I’m in the process of working with NDepend for the purpose of evaluating it when it comes to code metrics and helping with visualizing dependencies to help find areas where we could be combining assemblies into a single assembly.
To better understand the metrics I found these 3 resources on the NDepend website quite helpful:
A set of Power Point Slides in English freely re-usable for any NDepend presentation
A poster representative of NDepend Code Metrics made by Scott Hanselman, Patrick Cauldwell and Stuart Cellarier
Metrics Cheat Sheet byFrank-Leonardo Quednau
I had this issue recently when looking at someone elses solution.
Project A had a reference to project B, but when you tried to compile it would fail on Project A (because it couldn’t find any of the classes in project B) and the assembly for project B would not be copied to the BIN of Project A!
The errors looked like this:
C:WINDOWSMicrosoft.NETFrameworkv4.0.30319Microsoft.Common.targets(1360,9): warning MSB3253: The referenced assembly “MyAssemblyName” could not be resolved because it has a dependency on “System.Web, Version=184.108.40.206, Culture=neutral, PublicKeyToken=b03f5f7f11d50a3a” which is not in the currently targeted framework “.NETFramework,Version=v4.0,Profile=Client”. Please remove references to assemblies not in the targeted framework or consider retargeting your project.
After a lot of messing around it turned out that the “Target Framework” for Project A had been changed to “.NET 4.0 Client Profile” instead of just plain old “.NET 4.0”.
Change it back and rebuild: it’s that simple.
From Scott Hanselman:
I’m considering trying out PicoContainer which happens to be developed by Atlassian, a company I had been researching recently regarding their “20% Time” implementation.
I’ve been searching for some tools to use with TFS to help with doing code reviews.
So far the options I have found that seem worth considering are:
TeamReview looks like the option I’m going to try first. It’s supposed to be fully integrated into the IDE, but I’m not sure how the “replay review” thing will work. It’s supposed to highlight the same code that you hightlight during the review, which I guess can work, I’ll see how it goes.
Malevich is a web based tool that integrates into TFS, but it’s an open source project with few users, and when I see that I tend to think that it will be a major pain to get working.
Code Colaborator is something you pay per user, about 500 bucks, which is pretty darn expensive. I’d really like to find an option that doesn’t cost several thousand dollars per year.

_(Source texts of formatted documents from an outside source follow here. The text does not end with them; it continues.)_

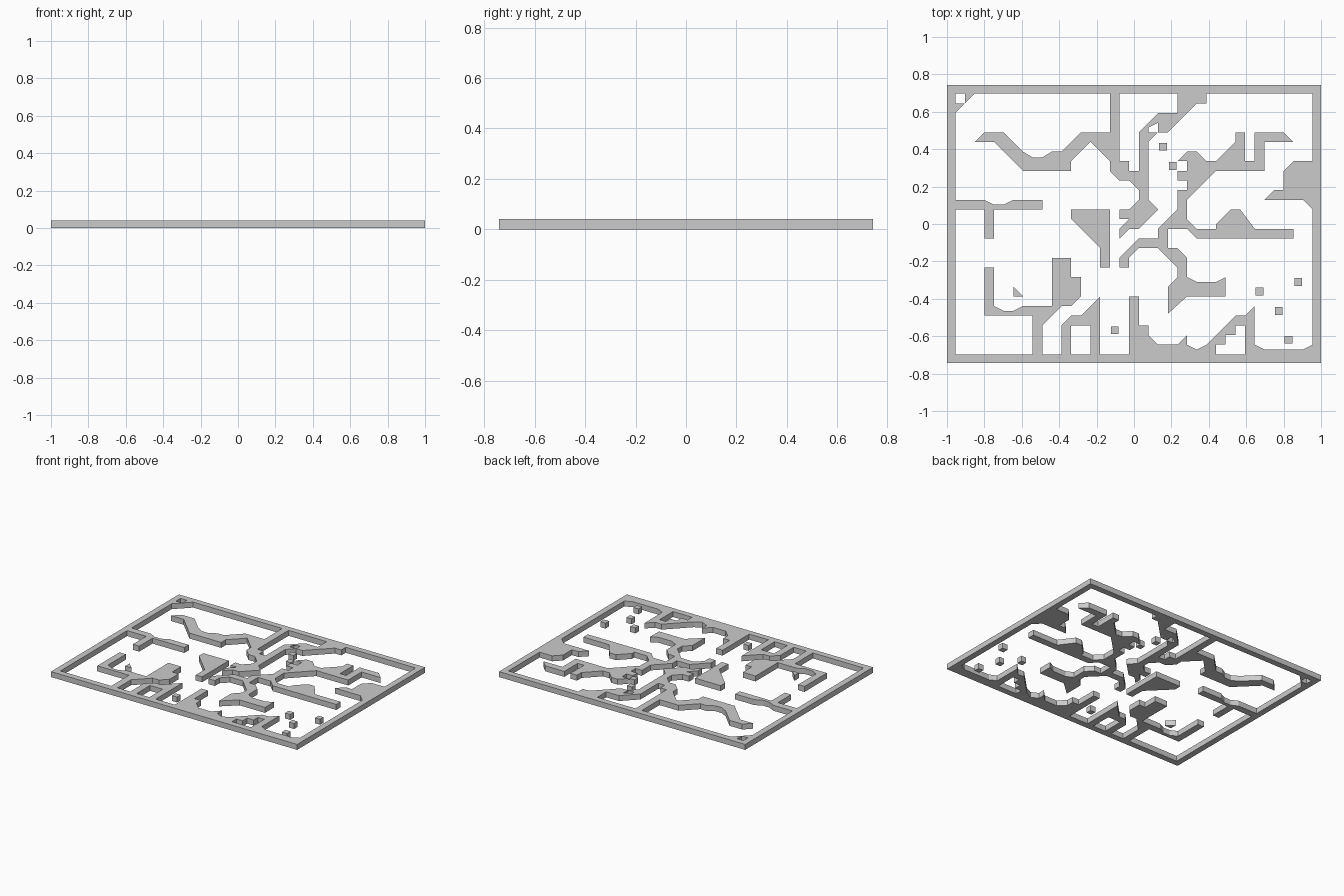
import bpy, bmesh

if "Cube" in bpy.data.objects:
    bpy.data.objects.remove(bpy.data.objects["Cube"])

CELL = 1.91 / 37          # the layout sits on a 37 x 27 cell grid
RIM, HEIGHT = 0.045, 0.04
HX, HY = 37 * CELL / 2, 27 * CELL / 2


def slab(name, pts):
    """Extrude a flat outline (grid columns right, rows down) into a wall."""
    bm = bmesh.new()
    vs = [bm.verts.new((c * CELL - HX, HY - r * CELL, 0)) for c, r in pts]
    face = bm.faces.new(vs)
    ext = bmesh.ops.extrude_face_region(bm, geom=[face], use_keep_orig=True)
    for v in ext["geom"]:
        if isinstance(v, bmesh.types.BMVert):
            v.co.z = HEIGHT
    bmesh.ops.triangulate(bm, faces=[f for f in bm.faces if len(f.verts) > 4])
    bmesh.ops.recalc_face_normals(bm, faces=bm.faces)
    me = bpy.data.meshes.new(name)
    bm.to_mesh(me)
    bm.free()
    ob = bpy.data.objects.new(name, me)
    bpy.context.collection.objects.link(ob)


# Outer rectangular rim, one closed ring
bm = bmesh.new()
loops = []
for x, y in ((HX + RIM, HY + RIM), (HX, HY)):
    for z in (0, HEIGHT):
        loops.append([bm.verts.new((sx * x, sy * y, z))
                      for sx, sy in ((-1, -1), (1, -1), (1, 1), (-1, 1))])
for a, b in ((0, 1), (1, 3), (3, 2), (2, 0)):
    for i in range(4):
        j = (i + 1) % 4
        bm.faces.new((loops[a][i], loops[a][j], loops[b][j], loops[b][i]))
bmesh.ops.recalc_face_normals(bm, faces=bm.faces)
mesh = bpy.data.meshes.new("outer_rim")
bm.to_mesh(mesh)
bm.free()
bpy.context.collection.objects.link(bpy.data.objects.new("outer_rim", mesh))

# Walls attached to the rim
slab("corner_brace", [(1, 0), (2, 0), (0, 2), (0, 1), (1, 1)])

slab("north_wall", [
    (16, 0), (16, 4), (13, 4), (11, 6), (10, 6), (9, 6.6), (8, 6.6), (7, 6),
    (5, 4), (3, 4), (2, 5), (4, 5), (7, 8), (12, 8), (12, 7), (14, 5),
    (16, 7), (16, 8), (17, 9), (18, 9), (19, 10), (19, 11), (18, 12),
    (17, 12), (17, 13), (18, 13), (17, 14), (17, 15), (18, 14), (19, 14),
    (21, 12), (20, 11), (20, 5), (20.98, 4.02), (20, 4), (20, 3), (21, 3),
    (21, 4), (22, 4), (25, 1), (26, 1), (26, 0), (23, 0), (23, 2), (21, 2),
    (19, 4), (19, 8), (18, 8), (18, 7), (17, 7), (17, 0)])

slab("east_wall", [(37, 7), (35, 7), (34, 8), (34, 10), (33, 10), (32, 11),
                   (36, 11), (37, 12)])

slab("west_wall", [(0, 11), (3, 11), (4, 11.5), (5, 11.5), (6, 11), (9, 11),
                   (9, 12), (4, 12), (4, 15), (3, 15), (3, 12), (0, 12)])

slab("southwest_wall", [
    (3, 18), (4, 18), (4, 22), (5, 22.5), (6, 22.5), (7, 22), (10, 22),
    (10, 17), (12, 17), (12, 19), (13, 19), (13, 21), (12, 22), (11, 22),
    (9, 24), (9, 27), (8, 27), (8, 23), (3, 23)])

slab("south_arch", [(11, 27), (11, 24), (12, 23), (13, 23), (15, 21),
                    (15, 27), (14, 27), (14, 24), (12, 24), (12, 27)])

slab("southeast_wall", [
    (18, 27), (18, 21), (19, 21), (19, 24), (20, 24), (20, 25), (21, 26),
    (23, 26), (24, 25), (24, 26), (25, 26.5), (26, 26), (29, 23), (30, 23),
    (31, 22), (31, 26), (32, 26.5), (36, 26.5), (37, 26), (37, 27), (30, 27),
    (30, 24), (29, 24), (29, 25), (28, 25), (28, 26), (27, 26), (27, 27)])

# Free-standing walls
slab("centre_wall", [(12, 12), (16, 12), (16, 18), (15, 18), (15, 16),
                     (12, 13)])

slab("branching_wall", [
    (23, 7), (24, 6), (25, 6), (26, 7), (27, 7), (29, 5), (29, 4), (30, 4),
    (30, 7), (31, 7), (31, 4), (34, 4), (35, 5), (32, 5), (32, 8), (27, 8),
    (24, 11), (24, 13), (25, 14), (27, 14), (27, 13.5), (28.5, 12),
    (29.5, 12), (31, 14), (35, 14), (35, 15), (25, 15), (24, 14), (22, 14),
    (22, 16), (23, 16), (24, 17), (24, 19), (25, 19.5), (27, 19.5), (28, 19),
    (28, 21), (24, 21), (22, 22.8), (22, 20), (23, 19), (23, 18), (21, 16),
    (19, 16), (18, 17), (18, 18), (17, 18), (17, 17), (19, 15), (21, 15),
    (21, 14), (23, 12), (23, 10), (24, 10), (24, 9), (23, 9), (23, 8),
    (24, 8), (24, 7)])

slab("wedge_block", [(6, 20), (7, 21), (6, 21)])

# Single-cell blocks
for c, r in ((21, 5), (22, 7), (16, 24), (31, 20), (35, 19), (33, 22), (34, 25)):
    a, b = 0.1, 0.9
    slab("small_block", [(c + a, r + a), (c + b, r + a),
                         (c + b, r + b), (c + a, r + b)])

I’ll see how TeamReview goes and I’ll post my thoughts here.
I’m not sure if this problem is a case of me using a button inside an update panel (most likely) or something new with ASP.NET 4.0 (we’ve noticed a lot of random differences between 2.0 and 4.0 in how some controls that seem unchanged between versions are actually rendering different html).
OnClientClick="return confirm('Are you sure you want to commit your current changes?');"

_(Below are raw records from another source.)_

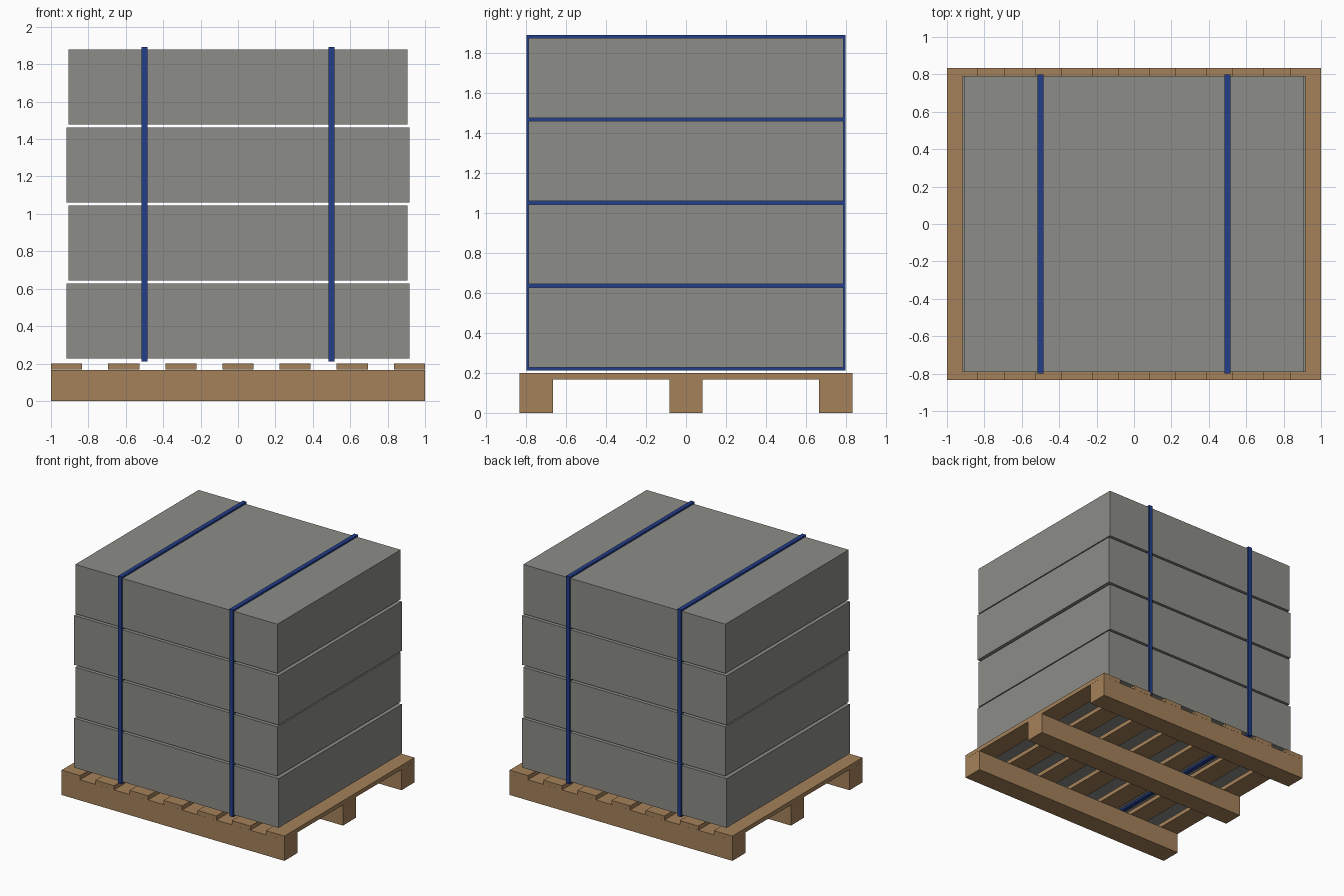
import bpy

cube = bpy.data.objects.get("Cube")
if cube:
    bpy.data.objects.remove(cube, do_unlink=True)


def material(name, rgb):
    m = bpy.data.materials.new(name)
    m.use_nodes = True
    m.diffuse_color = (*rgb, 1)
    m.node_tree.nodes["Principled BSDF"].inputs["Base Color"].default_value = (*rgb, 1)
    return m


wood = material("pallet_wood", (0.37, 0.22, 0.10))
stone = material("grey_stone", (0.265, 0.265, 0.245))
blue = material("blue_strap", (0.016, 0.048, 0.26))


def box(name, centre, size, mat):
    bpy.ops.mesh.primitive_cube_add(size=1, location=centre)
    ob = bpy.context.object
    ob.name = name
    ob.scale = size
    bpy.ops.object.transform_apply(location=False, rotation=False, scale=True)
    ob.data.materials.append(mat)
    return ob


# Pallet: three long runners under seven cross slats
BOARD = 1 / 6
for name, y in (("front", -0.75), ("middle", 0), ("back", 0.75)):
    box(f"{name}_runner", (0, y, BOARD / 2), (2, BOARD, BOARD), wood)
for i in range(7):
    x = (i - 3) * (2 - BOARD) / 6
    box(f"slat_{i + 1}", (x, 0, 0.184), (BOARD, 1.667, 0.034), wood)

# Stacked slabs, alternately wide and slightly narrower
for i in range(4):
    width = 1.833 if i % 2 == 0 else 1.813
    box(f"slab_{i + 1}", (0, 0, 0.428 + i * 0.4167), (width, 1.58, 0.4), stone)

# Straps running around the whole stack, visible through the gaps
for side, x in (("right", -0.5), ("left", 0.5)):
    box(f"{side}_strap", (x, 0, 1.052), (0.034, 1.6, 1.68), blue)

but no matter what you selected the button would not trigger a postback. The rendered HTML showed why.
onclick="return confirm('Are you sure you want to commit your current changes?'));
(I wrapped that line for easier reading).
So you can see that we are never even reaching the __doPostBack that is added by asp.net because of the return statement.
To fix this, just chnage your OnClientClick to:
OnClientClick="if (!confirm('Are you sure you want to commit your current changes?')) return;"
After installing Visual Studio 2010, I started getting an error message every now and then when I would try to view the designer in Visual Studio 2008.
The first popup would say:
The operating system is not presently configured to run this application
Which was followed by the message:
Cannot load MSO.dll
I found that mso.dll was located in “C:Program FilesCommon Filesmicrosoft sharedOFFICE12”, and after adding that path to my PATH environment variable in Windows (I’m running XP Pro) the issue seems to have gone away in VS2008.